      Abstract

      Severe anterior shoulder instability with glenoid bone loss can be very difficult to treat. A recent cadaveric, biomechanical, time-zero study compared the stability of Bankart repair with long head of the biceps brachi transfer versus conjoined tendon transfer in the scenario of 20% anteroinferior glenoid bone loss. The result is long head of the biceps tendon transfer in combination with the Bankart repair provided the best overall condition compared to Bankart repair alone, or with a conjoined tendon transfer. However, a limitation is that this does not confirm that this surgical approach would provide sufficient long-term noncontractile shoulder stability to withstand repetitive soft-tissue loading in a dynamic, clinical situation.
      Severe anterior shoulder instability with glenoid bone loss can be very difficult to treat. In their study “Bankart Repair With Transferred Long Head of the Biceps Provides Better Biomechanical Effect Than Conjoined Tendon Transfer in Anterior Shoulder Instability With 20% Glenoid Defect,” Kang, Wang, Wang, Wei, Li, Jiang, Yu, Zhao, and Xie
      • Kang Y.
      • Wang L.
      • Wang M.
      • Wei Y.
      • Li Y.
      • Jiang J.
      • Yu S.
      • Zhao J.
      • Xie G.
      Bankart repair with transferred long head of the biceps provides better biomechanical effect than conjoined tendon transfer in anterior shoulder instability with 20% glenoid defect.
      have gone to great efforts to test the biomechanical stability of Bankart repair with long head of the biceps brachi transfer compared with conjoined tendon transfer in cadaveric specimens with 20% anteroinferior glenoid bone loss. Using information obtained from previous studies, they designed a biomechanical laboratory test apparatus that combined careful glenohumeral joint specimen positioning and adjacent tendon loads to determine joint stability under 5 different translational loading conditions (intact, with a 20% glenoid defect, after standard Bankart repair, after Bankart repair with the addition of a dynamic conjoined tendon sling, and after Bankart repair with the addition of a dynamic long-head biceps tendon sling) while carefully measuring anterior, inferior, and total humeral head translation under progressive loads. They concluded that the Bankart repair with the addition of a dynamic long-head biceps tendon sling condition provided superior stability under greater loading conditions.
      The authors are to be commended for helping to shed some valuable insight on this important topic.
      • Kang Y.
      • Wang L.
      • Wang M.
      • Wei Y.
      • Li Y.
      • Jiang J.
      • Yu S.
      • Zhao J.
      • Xie G.
      Bankart repair with transferred long head of the biceps provides better biomechanical effect than conjoined tendon transfer in anterior shoulder instability with 20% glenoid defect.
      It is not easy to effectively evaluate dynamic loading using in vitro biomechanical techniques.
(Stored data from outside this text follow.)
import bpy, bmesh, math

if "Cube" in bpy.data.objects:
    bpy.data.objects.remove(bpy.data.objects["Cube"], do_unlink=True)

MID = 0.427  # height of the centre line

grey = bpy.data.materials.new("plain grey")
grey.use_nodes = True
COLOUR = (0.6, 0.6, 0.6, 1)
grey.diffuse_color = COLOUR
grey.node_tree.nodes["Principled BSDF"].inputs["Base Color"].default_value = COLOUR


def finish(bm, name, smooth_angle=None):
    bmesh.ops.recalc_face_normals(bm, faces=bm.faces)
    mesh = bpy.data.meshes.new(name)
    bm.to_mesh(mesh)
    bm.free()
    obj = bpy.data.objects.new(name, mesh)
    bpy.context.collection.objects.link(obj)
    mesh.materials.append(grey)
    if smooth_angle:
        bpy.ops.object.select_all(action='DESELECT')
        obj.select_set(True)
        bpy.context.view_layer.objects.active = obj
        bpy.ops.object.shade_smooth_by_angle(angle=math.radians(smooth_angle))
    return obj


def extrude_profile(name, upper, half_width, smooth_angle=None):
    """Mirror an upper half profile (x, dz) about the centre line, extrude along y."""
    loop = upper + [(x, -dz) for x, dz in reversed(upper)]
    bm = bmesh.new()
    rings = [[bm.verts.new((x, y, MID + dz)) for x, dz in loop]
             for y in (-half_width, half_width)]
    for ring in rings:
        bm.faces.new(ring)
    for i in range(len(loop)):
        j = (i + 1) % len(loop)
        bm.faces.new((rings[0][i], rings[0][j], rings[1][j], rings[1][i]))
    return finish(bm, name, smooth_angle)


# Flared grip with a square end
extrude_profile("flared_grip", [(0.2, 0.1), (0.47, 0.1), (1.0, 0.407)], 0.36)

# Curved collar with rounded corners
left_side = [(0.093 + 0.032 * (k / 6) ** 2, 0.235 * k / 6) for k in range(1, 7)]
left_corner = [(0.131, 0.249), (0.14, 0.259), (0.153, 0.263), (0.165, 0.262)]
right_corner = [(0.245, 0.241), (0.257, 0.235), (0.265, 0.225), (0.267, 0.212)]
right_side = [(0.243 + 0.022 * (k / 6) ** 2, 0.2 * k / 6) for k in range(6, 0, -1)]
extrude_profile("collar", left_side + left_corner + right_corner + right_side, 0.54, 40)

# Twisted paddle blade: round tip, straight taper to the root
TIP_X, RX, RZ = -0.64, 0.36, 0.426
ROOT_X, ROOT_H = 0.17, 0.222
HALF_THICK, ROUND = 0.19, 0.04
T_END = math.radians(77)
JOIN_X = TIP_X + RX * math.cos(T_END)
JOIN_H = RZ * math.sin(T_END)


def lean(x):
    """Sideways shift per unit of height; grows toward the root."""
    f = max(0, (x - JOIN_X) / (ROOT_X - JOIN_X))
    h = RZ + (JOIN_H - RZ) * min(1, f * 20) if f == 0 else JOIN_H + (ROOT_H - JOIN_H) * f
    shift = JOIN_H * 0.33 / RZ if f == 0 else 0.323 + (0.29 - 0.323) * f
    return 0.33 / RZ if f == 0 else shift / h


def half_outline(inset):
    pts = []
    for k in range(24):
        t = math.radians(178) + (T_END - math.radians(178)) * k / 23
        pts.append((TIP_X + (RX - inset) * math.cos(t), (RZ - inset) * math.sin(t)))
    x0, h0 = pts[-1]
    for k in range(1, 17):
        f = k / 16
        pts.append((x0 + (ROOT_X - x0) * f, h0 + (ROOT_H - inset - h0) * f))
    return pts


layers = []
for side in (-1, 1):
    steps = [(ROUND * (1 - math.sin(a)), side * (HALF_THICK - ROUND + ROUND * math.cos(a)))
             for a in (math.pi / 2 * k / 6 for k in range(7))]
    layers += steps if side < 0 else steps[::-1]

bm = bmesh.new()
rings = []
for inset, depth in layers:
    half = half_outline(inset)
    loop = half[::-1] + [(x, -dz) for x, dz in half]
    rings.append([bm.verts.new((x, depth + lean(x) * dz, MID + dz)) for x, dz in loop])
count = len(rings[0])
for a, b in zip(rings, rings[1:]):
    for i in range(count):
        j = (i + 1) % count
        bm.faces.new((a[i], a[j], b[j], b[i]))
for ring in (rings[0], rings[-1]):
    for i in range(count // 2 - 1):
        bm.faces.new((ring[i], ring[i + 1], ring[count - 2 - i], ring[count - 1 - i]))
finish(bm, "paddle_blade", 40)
In this study, each of 12 specimens was tested twice, at progressive loads of 20, 30, 40, and 50 N, under 5 different conditions. For each specimen, the final condition tested appeared to be the best condition. Given that the condition order was the same for each specimen, the researchers may have become more skilled with practice at specimen positioning, clamping, tendon suturing, force application, etc. With counter-balancing the biomechanical test order other than the intact condition, they may have been better able to negate the potential influence of order bias.
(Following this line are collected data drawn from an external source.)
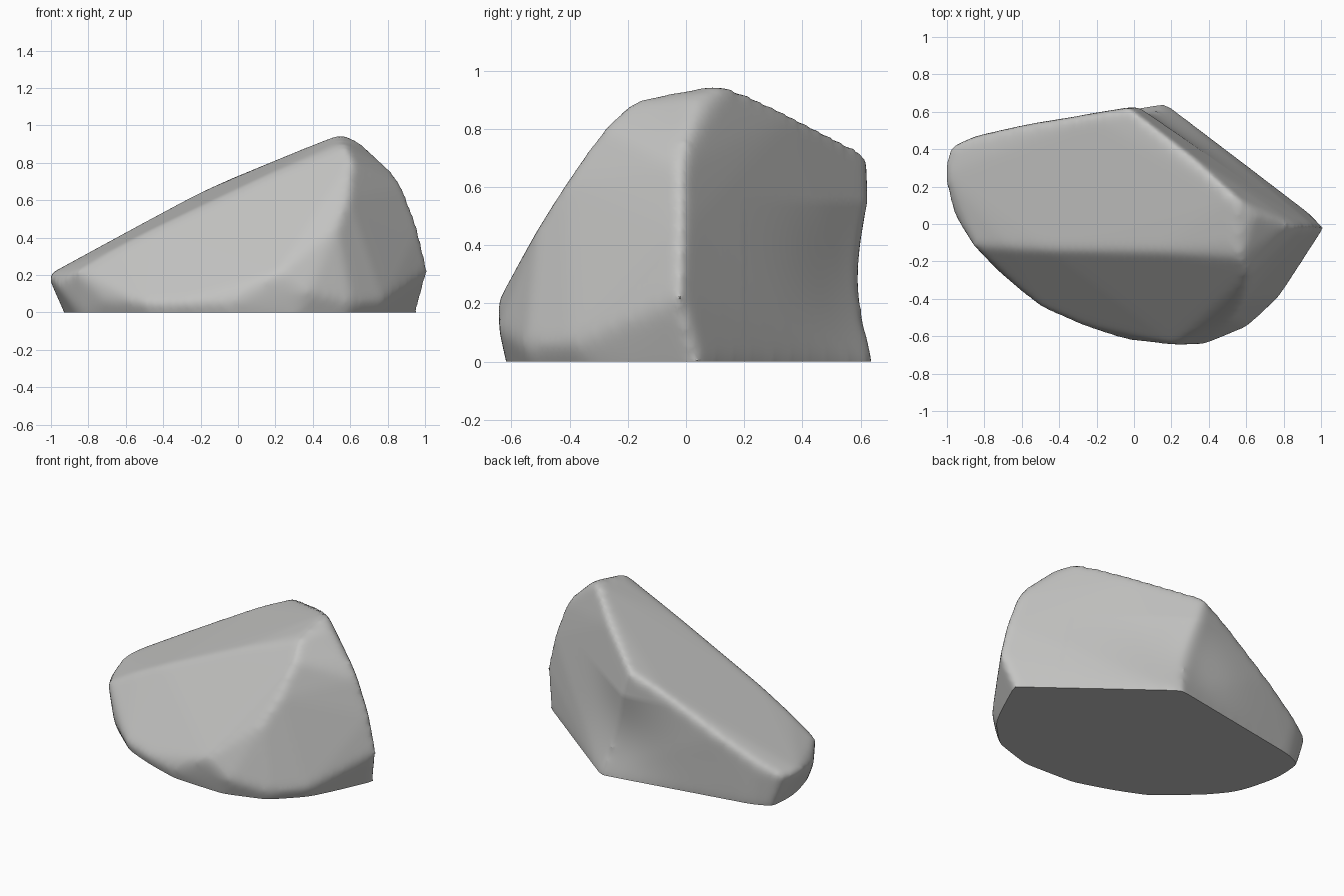
import bpy
import bmesh
from math import exp, pi, sin

if "Cube" in bpy.data.objects:
    bpy.data.objects.remove(bpy.data.objects["Cube"], do_unlink=True)

# Corners of the sloping upper face
top_rim = [
    (0.55, 0.14, 0.96), (0.64, 0.05, 0.92), (0.57, -0.18, 0.9),
    (0.53, -0.1, 0.91), (0.3, 0.37, 0.85), (-0.03, 0.625, 0.72),
    (-0.23, 0.58, 0.63), (-0.6, 0.53, 0.42), (-0.86, 0.47, 0.26),
    (-0.99, 0.41, 0.21), (-1.02, 0.27, 0.2), (-0.97, 0.06, 0.15),
    (-0.86, -0.12, 0.22), (-0.66, -0.13, 0.34), (-0.45, -0.14, 0.45),
    (0.1, -0.15, 0.71),
]
# Sloping front, the rounded corner beside it and the sharp left ridge
flank = [
    (0.61, -0.28, 0.81), (0.59, -0.41, 0.62), (0.53, -0.51, 0.46),
    (0.22, -0.65, 0.21), (0.38, -0.645, 0.11), (0.61, -0.55, 0.05),
    (0.78, -0.39, 0.06), (0.89, -0.2, 0.12), (-0.05, -0.62, 0.05),
    (-0.3, -0.54, 0.05), (-0.5, -0.45, 0.05), (-0.71, -0.27, 0.06),
    (0.82, 0, 0.76), (0.89, -0.015, 0.67), (0.97, -0.015, 0.45),
    (1.02, -0.02, 0.22),
]
# Outline of the flat underside
base = [
    (-0.93, 0.26), (-0.92, 0.42), (-0.8, 0.47), (0.17, 0.645),
    (0.96, 0.04), (0.85, -0.2), (0.72, -0.38), (0.57, -0.53),
    (0.3, -0.62), (0, -0.6), (-0.45, -0.43), (-0.83, -0.1),
]
buried = [(x * 0.93, y * 0.93, -0.15) for x, y in base]

# Rough block: the hull, continued below the ground so the rim cuts cleanly
bm = bmesh.new()
for p in top_rim + flank + [(x, y, 0) for x, y in base] + buried:
    bm.verts.new(p)
hull = bmesh.ops.convex_hull(bm, input=bm.verts[:])
spare = {v for key in ("geom_interior", "geom_unused") for v in hull[key]
         if isinstance(v, bmesh.types.BMVert)}
bmesh.ops.delete(bm, geom=list(spare), context="VERTS")
bmesh.ops.recalc_face_normals(bm, faces=bm.faces[:])
mesh = bpy.data.meshes.new("rock")
bm.to_mesh(mesh)
bm.free()
rock = bpy.data.objects.new("rock", mesh)
bpy.context.collection.objects.link(rock)

# Weather the edges
remesh = rock.modifiers.new("remesh", "REMESH")
remesh.mode = "VOXEL"
remesh.voxel_size = 0.02
soften = rock.modifiers.new("soften", "SMOOTH")
soften.factor = 0.5
soften.iterations = 20
graph = bpy.context.evaluated_depsgraph_get()
worn = bpy.data.meshes.new_from_object(rock.evaluated_get(graph))
rock.modifiers.clear()

# Slice off the flat underside
bm = bmesh.new()
bm.from_mesh(worn)
bmesh.ops.bisect_plane(bm, geom=bm.verts[:] + bm.edges[:] + bm.faces[:],
                       plane_co=(0, 0, 0), plane_no=(0, 0, 1),
                       clear_inner=True)
bmesh.ops.holes_fill(bm, edges=[e for e in bm.edges if e.is_boundary], sides=0)
bmesh.ops.recalc_face_normals(bm, faces=bm.faces[:])

# Hollow worn into the back corner, below the rim
for v in bm.verts:
    if v.co.y > 0.2 and 0 < v.co.z < 0.55:
        near = exp(-((v.co.x - 0.1) / 0.3) ** 2)
        v.co.y -= 0.04 * near * sin(pi * v.co.z / 0.55)
bm.to_mesh(mesh)
bm.free()
bpy.data.meshes.remove(worn)

# Stone colour
stone = bpy.data.materials.new("grey stone")
stone.use_nodes = True
colour = (0.55, 0.55, 0.54, 1)
stone.diffuse_color = colour
stone.node_tree.nodes["Principled BSDF"].inputs["Base Color"].default_value = colour
mesh.materials.clear()
mesh.materials.append(stone)

bpy.ops.object.select_all(action="DESELECT")
rock.select_set(True)
bpy.context.view_layer.objects.active = rock
bpy.ops.object.shade_smooth_by_angle(angle=0.7)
      Considering the 2- to 3-mm more posterior test start positions for the long head biceps tendon transfer and conjoined tendon transfer conditions, the 3- to 4-mm total translation that was observed may not be clinically meaningful, since it may primarily represent more neutral humeral head repositioning. Similarly, superoinferior translation group differences amounted to approximately 2 to 3 mm, about the thickness of 2 stacked pennies. While statistical significance was demonstrated, we are not sure about study clinical significance, bearing in mind the many challenging manual operational steps. These included: Step #1. fixing the scapula to a metal plate; Step #2. mounting the metal plate on a jig; Step #3. aligning the superior-inferior glenoid axis within the scapular plane at 30° relative to the ground; Step #4. fixing the humeral shaft to an intramedullary rod on a moveable arch at 60° abduction, with scapular rotation positioning the shoulder in 90° abduction; and Step #5. suturing individual tendons to a pneumatic actuator to provide 5 N loads to each muscle, except for the supraspinatus, long head of the biceps tendon, and the conjoined tendon which each received 10 N loads.
      • Mihata T.
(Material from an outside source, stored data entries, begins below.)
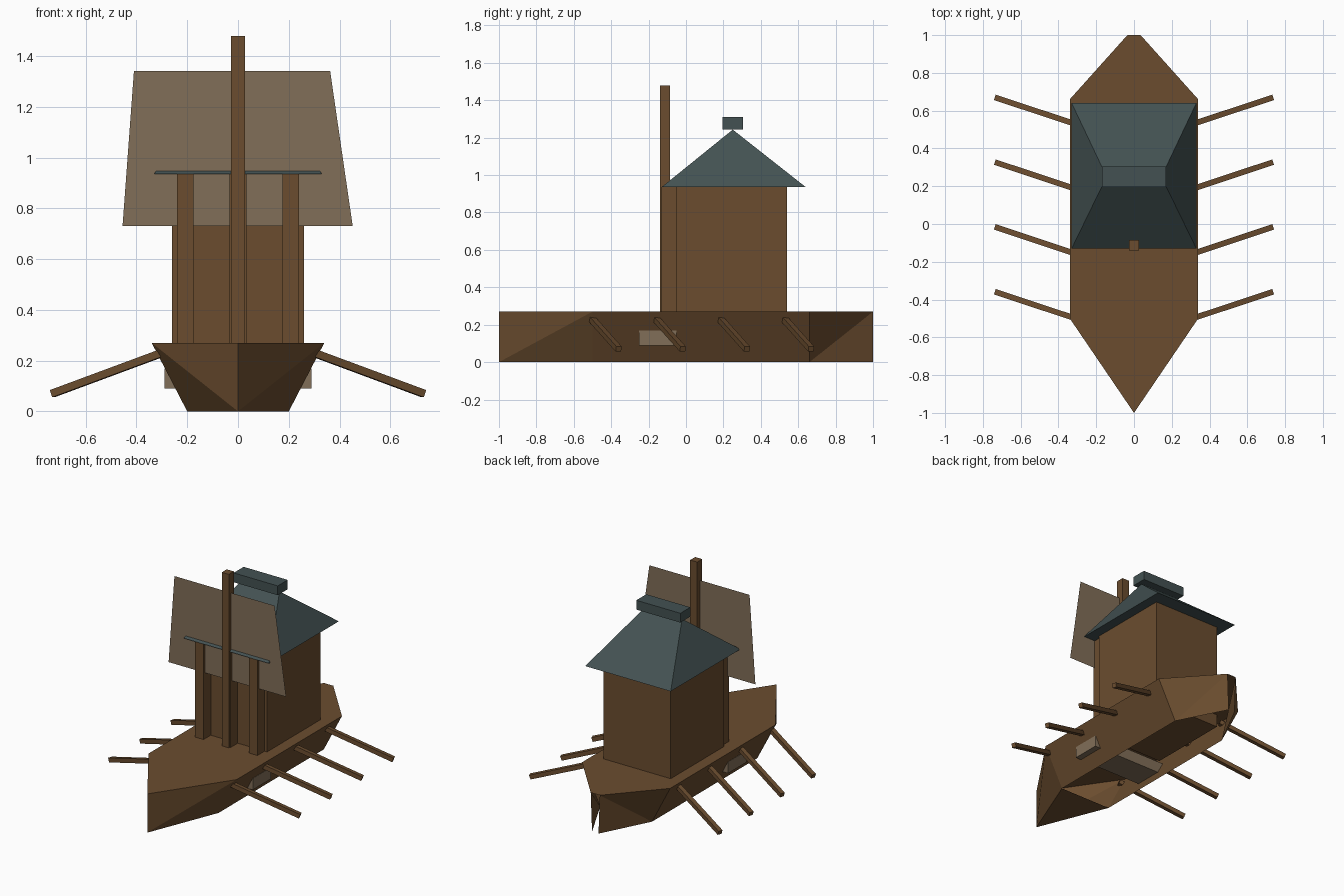
import bpy, bmesh
from mathutils import Vector

if "Cube" in bpy.data.objects:
    bpy.data.objects.remove(bpy.data.objects["Cube"])


def material(name, rgb):
    m = bpy.data.materials.new(name)
    m.diffuse_color = (*rgb, 1)
    m.use_nodes = True
    m.node_tree.nodes["Principled BSDF"].inputs["Base Color"].default_value = m.diffuse_color
    return m


WOOD = material("brown_wood", (0.145, 0.073, 0.028))
SLATE = material("slate_roof", (0.056, 0.083, 0.084))
CLOTH = material("drab_cloth", (0.220, 0.158, 0.098))


def mesh_object(name, verts, faces, mat):
    bm = bmesh.new()
    vs = [bm.verts.new(v) for v in verts]
    for f in faces:
        bm.faces.new([vs[i] for i in f])
    bmesh.ops.recalc_face_normals(bm, faces=bm.faces)
    # for open shells, make sure the first (top) face looks up
    bm.faces.ensure_lookup_table()
    if bm.faces[0].normal.z < -0.1:
        bmesh.ops.reverse_faces(bm, faces=bm.faces)
    me = bpy.data.meshes.new(name)
    bm.to_mesh(me)
    bm.free()
    me.materials.append(mat)
    ob = bpy.data.objects.new(name, me)
    bpy.context.collection.objects.link(ob)
    return ob


def box(name, lo, hi, mat):
    v = [(x, y, z) for z in (lo[2], hi[2]) for y in (lo[1], hi[1]) for x in (lo[0], hi[0])]
    f = [(4, 5, 7, 6), (0, 2, 3, 1), (0, 1, 5, 4), (2, 6, 7, 3), (0, 4, 6, 2), (1, 3, 7, 5)]
    return mesh_object(name, v, f, mat)


# hull: deck and faceted sides, open underneath and at the stern gap
H = 0.27
verts = [(0, -1, H), (0, -1, 0)]
for s in (1, -1):
    verts += [(s * .34, -.5, H), (s * .34, .66, H), (s * .035, 1, H),
              (s * .2, -.5, 0), (s * .2, .66, 0), (s * .025, 1, 0)]
faces = [(0, 2, 3, 4, 10, 9, 8)]
for o in (2, 8):
    faces += [(0, 1, o), (1, o + 3, o), (o, o + 3, o + 4, o + 1),
              (o + 1, o + 4, o + 2), (o + 4, o + 5, o + 2)]
faces.append((1, 11, 5))  # closed bottom of the bow
mesh_object("hull", verts, faces, WOOD)

# cross beam showing through the hull sides
box("cross_beam", (-.29, -.25, .09), (.29, -.05, .17), CLOTH)

# deck house and its front posts
box("deck_house", (-.26, -.05, .18), (.26, .54, .936), WOOD)
for n, x in (("left", -.208), ("middle", 0), ("right", .208)):
    box("front_post_" + n, (x - .033, -.13, H - .01), (x + .033, -.05, .936), WOOD)

# hipped roof with ridge cap
R = [(-.33, -.13, .936), (.33, -.13, .936), (.33, .64, .936), (-.33, .64, .936),
     (-.145, .25, 1.243), (.145, .25, 1.243)]
mesh_object("roof", R, [(0, 1, 5, 4), (1, 2, 5), (2, 3, 4, 5), (3, 0, 4), (3, 2, 1, 0)], SLATE)
box("ridge_cap", (-.17, .195, 1.245), (.17, .305, 1.31), SLATE)

# mast and flat sail
box("mast", (-.027, -.14, H - .01), (.027, -.085, 1.48), WOOD)
mesh_object("sail", [(-.455, -.115, .73), (.452, -.115, .73), (.363, -.115, 1.342), (-.41, -.115, 1.342)],
            [(0, 1, 2, 3)], CLOTH)

# oars: square bars slanting out, back and down
for s, side in ((1, "right"), (-1, "left")):
    for i in range(4):
        y = -.505 + i * .343
        a, b = Vector((s * .295, y, .232)), Vector((s * .732, y + .145, .07))
        oar = box(f"oar_{side}_{i + 1}", (-.015, -.015, 0), (.015, .015, (b - a).length), WOOD)
        oar.location = a
        oar.rotation_euler = (b - a).to_track_quat('Z', 'Y').to_euler()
      • McGarry M.H.
      • Pirolo J.M.
      • Kinoshita M.
      • Lee T.Q.
      Superior capsule reconstruction to restore superior stability in irreparable rotator cuff tears: A biomechanical cadaveric study.
      ,
      • Mehl J.
      • Otto A.
      • Imhoff F.B.
      • et al.
      Dynamic anterior shoulder stabilization with the long head of the biceps tendon: A biomechanical study.
      Although specimen loading was standardized, each needed to be manually removed from the custom rig and prepared accordingly for the next condition (by 1 of the 9 authors), and then reinstalled before testing.
      Lastly, study results suggest that long head biceps tendon transfer in combination with the Bankart repair provides the best overall scenario compared with Bankart repair alone, or with a conjoined tendon transfer. However, it does not confirm that this would provide sufficient long-term noncontractile shoulder stability to withstand repetitive soft-tissue loading in the presence of a 20% glenoid defect. Lastly, in addition to using a counter-balanced test order, it would have been interesting if the authors had included a Latarjet procedure group in the study design.

      Supplementary Data

      References

        • Kang Y.
        • Wang L.
        • Wang M.
        • Wei Y.
        • Li Y.
        • Jiang J.
        • Yu S.
        • Zhao J.
        • Xie G.
        Bankart repair with transferred long head of the biceps provides better biomechanical effect than conjoined tendon transfer in anterior shoulder instability with 20% glenoid defect.
        Arthroscopy. 2022; 38: 2628-2635
      1. Penny.
        (Accessed May 19, 2022)
        • Mihata T.
        • McGarry M.H.
        • Pirolo J.M.
        • Kinoshita M.
        • Lee T.Q.
        Superior capsule reconstruction to restore superior stability in irreparable rotator cuff tears: A biomechanical cadaveric study.
        Am J Sports Med. 2012; 40: 2248-2255
        • Mehl J.
        • Otto A.
        • Imhoff F.B.
        • et al.
        Dynamic anterior shoulder stabilization with the long head of the biceps tendon: A biomechanical study.
        Am J Sports Med. 2019; 47: 1441-1450